%%

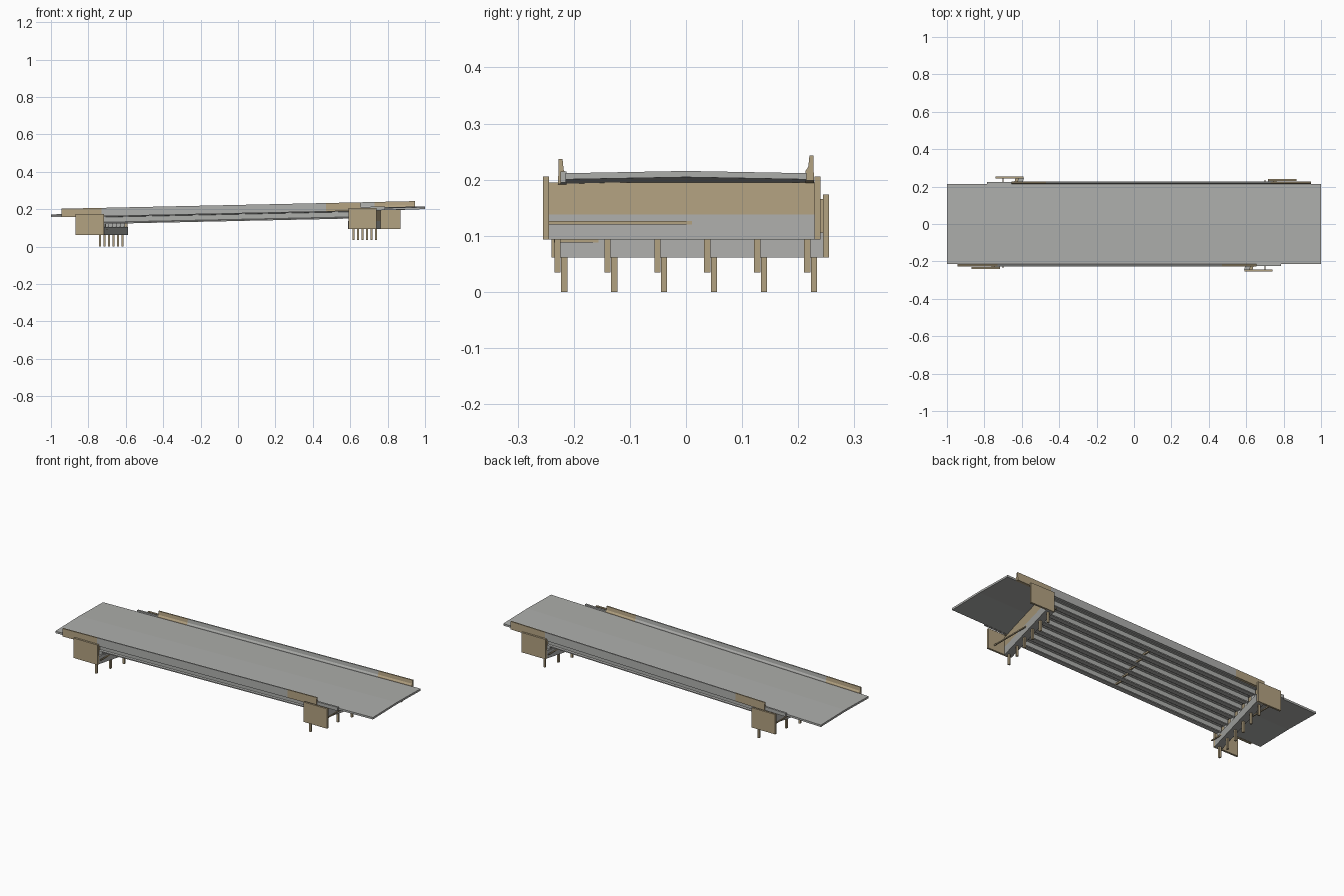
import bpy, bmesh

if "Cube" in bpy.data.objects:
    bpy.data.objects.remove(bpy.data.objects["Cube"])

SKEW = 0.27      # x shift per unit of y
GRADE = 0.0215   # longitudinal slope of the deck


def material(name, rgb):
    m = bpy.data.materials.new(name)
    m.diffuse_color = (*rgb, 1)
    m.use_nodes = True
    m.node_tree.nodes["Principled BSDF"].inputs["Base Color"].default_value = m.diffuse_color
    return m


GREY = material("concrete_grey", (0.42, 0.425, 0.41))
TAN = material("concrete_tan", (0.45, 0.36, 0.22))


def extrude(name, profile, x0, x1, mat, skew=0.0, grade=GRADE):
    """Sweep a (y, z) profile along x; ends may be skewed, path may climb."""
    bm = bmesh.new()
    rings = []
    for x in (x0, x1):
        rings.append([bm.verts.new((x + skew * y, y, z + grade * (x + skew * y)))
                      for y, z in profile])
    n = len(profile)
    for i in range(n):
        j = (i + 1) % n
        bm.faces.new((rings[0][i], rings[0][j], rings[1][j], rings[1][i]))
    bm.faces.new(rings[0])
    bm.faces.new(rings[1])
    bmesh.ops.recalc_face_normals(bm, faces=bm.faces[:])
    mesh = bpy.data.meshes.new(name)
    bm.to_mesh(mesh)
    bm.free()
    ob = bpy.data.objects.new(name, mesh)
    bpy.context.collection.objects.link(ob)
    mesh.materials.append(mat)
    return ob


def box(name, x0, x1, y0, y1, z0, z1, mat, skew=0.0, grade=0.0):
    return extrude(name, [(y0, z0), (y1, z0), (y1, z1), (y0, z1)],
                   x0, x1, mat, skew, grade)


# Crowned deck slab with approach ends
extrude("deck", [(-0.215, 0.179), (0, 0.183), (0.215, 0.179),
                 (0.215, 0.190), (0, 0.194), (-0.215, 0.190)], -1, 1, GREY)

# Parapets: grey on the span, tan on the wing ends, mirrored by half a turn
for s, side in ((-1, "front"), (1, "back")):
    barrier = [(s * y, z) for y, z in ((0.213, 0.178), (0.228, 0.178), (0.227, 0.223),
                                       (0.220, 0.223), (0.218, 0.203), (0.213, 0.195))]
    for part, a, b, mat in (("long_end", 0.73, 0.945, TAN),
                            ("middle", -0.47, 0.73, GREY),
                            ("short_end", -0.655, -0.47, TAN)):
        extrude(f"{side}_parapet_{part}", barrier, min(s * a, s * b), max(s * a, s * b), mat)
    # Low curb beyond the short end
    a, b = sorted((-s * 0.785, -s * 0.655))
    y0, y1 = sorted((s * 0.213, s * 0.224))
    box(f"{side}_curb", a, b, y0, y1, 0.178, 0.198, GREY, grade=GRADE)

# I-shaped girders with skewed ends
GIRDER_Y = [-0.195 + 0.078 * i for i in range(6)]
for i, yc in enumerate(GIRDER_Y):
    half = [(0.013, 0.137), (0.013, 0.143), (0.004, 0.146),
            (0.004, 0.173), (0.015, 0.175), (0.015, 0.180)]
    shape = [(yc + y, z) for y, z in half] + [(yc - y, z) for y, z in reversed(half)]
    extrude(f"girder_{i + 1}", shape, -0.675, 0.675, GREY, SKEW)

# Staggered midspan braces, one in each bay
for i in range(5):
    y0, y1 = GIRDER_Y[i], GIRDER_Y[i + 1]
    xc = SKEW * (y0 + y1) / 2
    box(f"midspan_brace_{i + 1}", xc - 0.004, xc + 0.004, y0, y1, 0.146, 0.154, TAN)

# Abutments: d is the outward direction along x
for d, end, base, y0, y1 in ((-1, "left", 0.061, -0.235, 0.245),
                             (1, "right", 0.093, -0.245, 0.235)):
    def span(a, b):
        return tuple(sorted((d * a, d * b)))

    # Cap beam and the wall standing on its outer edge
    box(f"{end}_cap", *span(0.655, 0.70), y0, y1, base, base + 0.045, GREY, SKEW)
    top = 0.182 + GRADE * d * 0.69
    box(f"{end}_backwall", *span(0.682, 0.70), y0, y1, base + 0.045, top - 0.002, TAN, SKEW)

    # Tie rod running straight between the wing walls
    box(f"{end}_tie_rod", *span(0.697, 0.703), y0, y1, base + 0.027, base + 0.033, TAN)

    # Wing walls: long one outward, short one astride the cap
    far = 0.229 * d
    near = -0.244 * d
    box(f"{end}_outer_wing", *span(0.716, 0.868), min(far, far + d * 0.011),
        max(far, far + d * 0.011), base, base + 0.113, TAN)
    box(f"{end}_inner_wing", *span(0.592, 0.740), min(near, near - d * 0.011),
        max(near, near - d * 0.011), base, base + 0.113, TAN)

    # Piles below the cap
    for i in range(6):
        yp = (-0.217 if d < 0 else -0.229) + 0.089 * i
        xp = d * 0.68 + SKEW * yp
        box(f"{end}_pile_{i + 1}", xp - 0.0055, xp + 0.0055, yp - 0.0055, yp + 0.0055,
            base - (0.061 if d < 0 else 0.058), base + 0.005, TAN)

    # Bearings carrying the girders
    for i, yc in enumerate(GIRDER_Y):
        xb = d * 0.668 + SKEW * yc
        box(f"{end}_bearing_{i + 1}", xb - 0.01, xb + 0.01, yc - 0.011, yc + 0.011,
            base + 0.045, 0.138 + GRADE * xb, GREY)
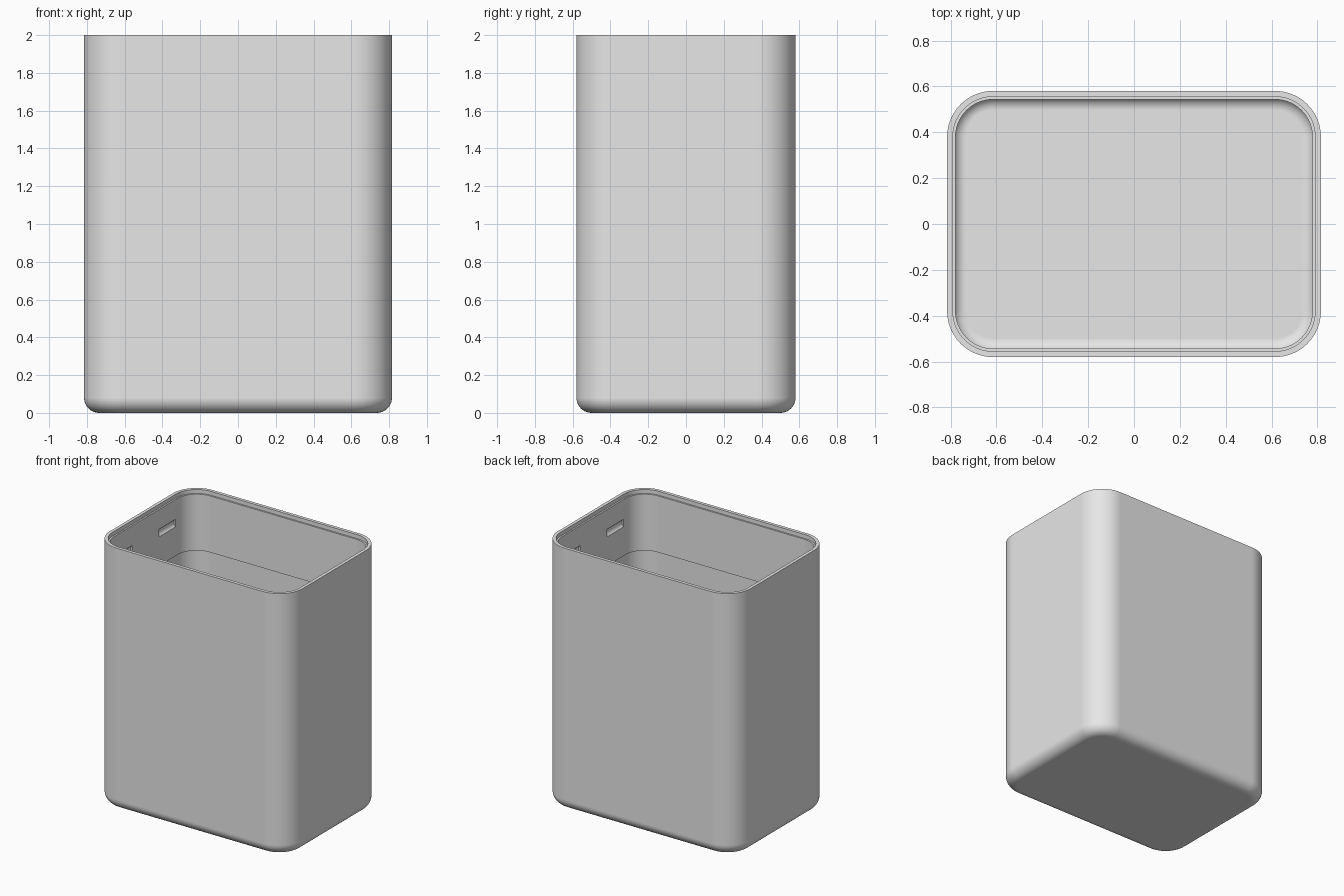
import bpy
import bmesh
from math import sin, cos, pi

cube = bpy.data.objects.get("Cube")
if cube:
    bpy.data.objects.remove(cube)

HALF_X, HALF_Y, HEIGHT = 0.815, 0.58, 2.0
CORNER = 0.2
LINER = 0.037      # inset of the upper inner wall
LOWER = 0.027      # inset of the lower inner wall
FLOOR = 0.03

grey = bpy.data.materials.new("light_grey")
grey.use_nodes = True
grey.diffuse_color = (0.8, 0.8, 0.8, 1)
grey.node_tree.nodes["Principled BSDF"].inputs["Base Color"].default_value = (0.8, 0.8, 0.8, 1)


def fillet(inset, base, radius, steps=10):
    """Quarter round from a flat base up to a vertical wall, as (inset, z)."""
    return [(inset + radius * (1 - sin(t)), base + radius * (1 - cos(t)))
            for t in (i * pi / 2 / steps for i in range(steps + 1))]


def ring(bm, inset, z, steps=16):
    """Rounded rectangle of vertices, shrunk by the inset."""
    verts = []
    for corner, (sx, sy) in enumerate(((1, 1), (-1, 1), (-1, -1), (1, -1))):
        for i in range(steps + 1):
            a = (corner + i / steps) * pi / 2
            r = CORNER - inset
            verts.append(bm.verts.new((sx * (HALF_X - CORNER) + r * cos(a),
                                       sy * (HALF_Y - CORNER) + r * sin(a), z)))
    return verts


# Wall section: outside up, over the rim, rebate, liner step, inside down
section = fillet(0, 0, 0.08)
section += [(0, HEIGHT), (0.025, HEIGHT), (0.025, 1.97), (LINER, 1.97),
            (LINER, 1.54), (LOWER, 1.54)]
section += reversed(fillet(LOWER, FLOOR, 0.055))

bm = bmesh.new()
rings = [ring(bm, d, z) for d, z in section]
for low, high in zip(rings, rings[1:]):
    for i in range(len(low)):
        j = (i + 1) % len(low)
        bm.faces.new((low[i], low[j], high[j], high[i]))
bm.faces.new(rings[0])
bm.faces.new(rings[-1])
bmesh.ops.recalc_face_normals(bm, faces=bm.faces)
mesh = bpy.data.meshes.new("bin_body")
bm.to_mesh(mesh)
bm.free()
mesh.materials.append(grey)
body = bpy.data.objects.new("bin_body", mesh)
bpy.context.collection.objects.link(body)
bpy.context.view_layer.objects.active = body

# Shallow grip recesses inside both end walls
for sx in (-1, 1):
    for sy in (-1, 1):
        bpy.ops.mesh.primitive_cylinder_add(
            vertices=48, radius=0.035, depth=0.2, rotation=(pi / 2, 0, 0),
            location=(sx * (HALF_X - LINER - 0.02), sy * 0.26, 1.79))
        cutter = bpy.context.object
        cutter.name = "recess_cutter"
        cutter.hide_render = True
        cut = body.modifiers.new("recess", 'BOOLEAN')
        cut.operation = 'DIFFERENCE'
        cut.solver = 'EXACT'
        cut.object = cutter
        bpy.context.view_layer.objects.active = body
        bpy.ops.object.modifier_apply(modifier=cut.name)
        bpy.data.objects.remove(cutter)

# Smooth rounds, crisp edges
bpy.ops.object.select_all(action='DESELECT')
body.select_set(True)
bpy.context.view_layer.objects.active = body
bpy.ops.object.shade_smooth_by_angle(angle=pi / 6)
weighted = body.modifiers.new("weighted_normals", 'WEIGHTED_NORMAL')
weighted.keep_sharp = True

%%

## Required work
A bare number is the whole answer: the tally of lines in the listing above that include "fillet".

## Written response
3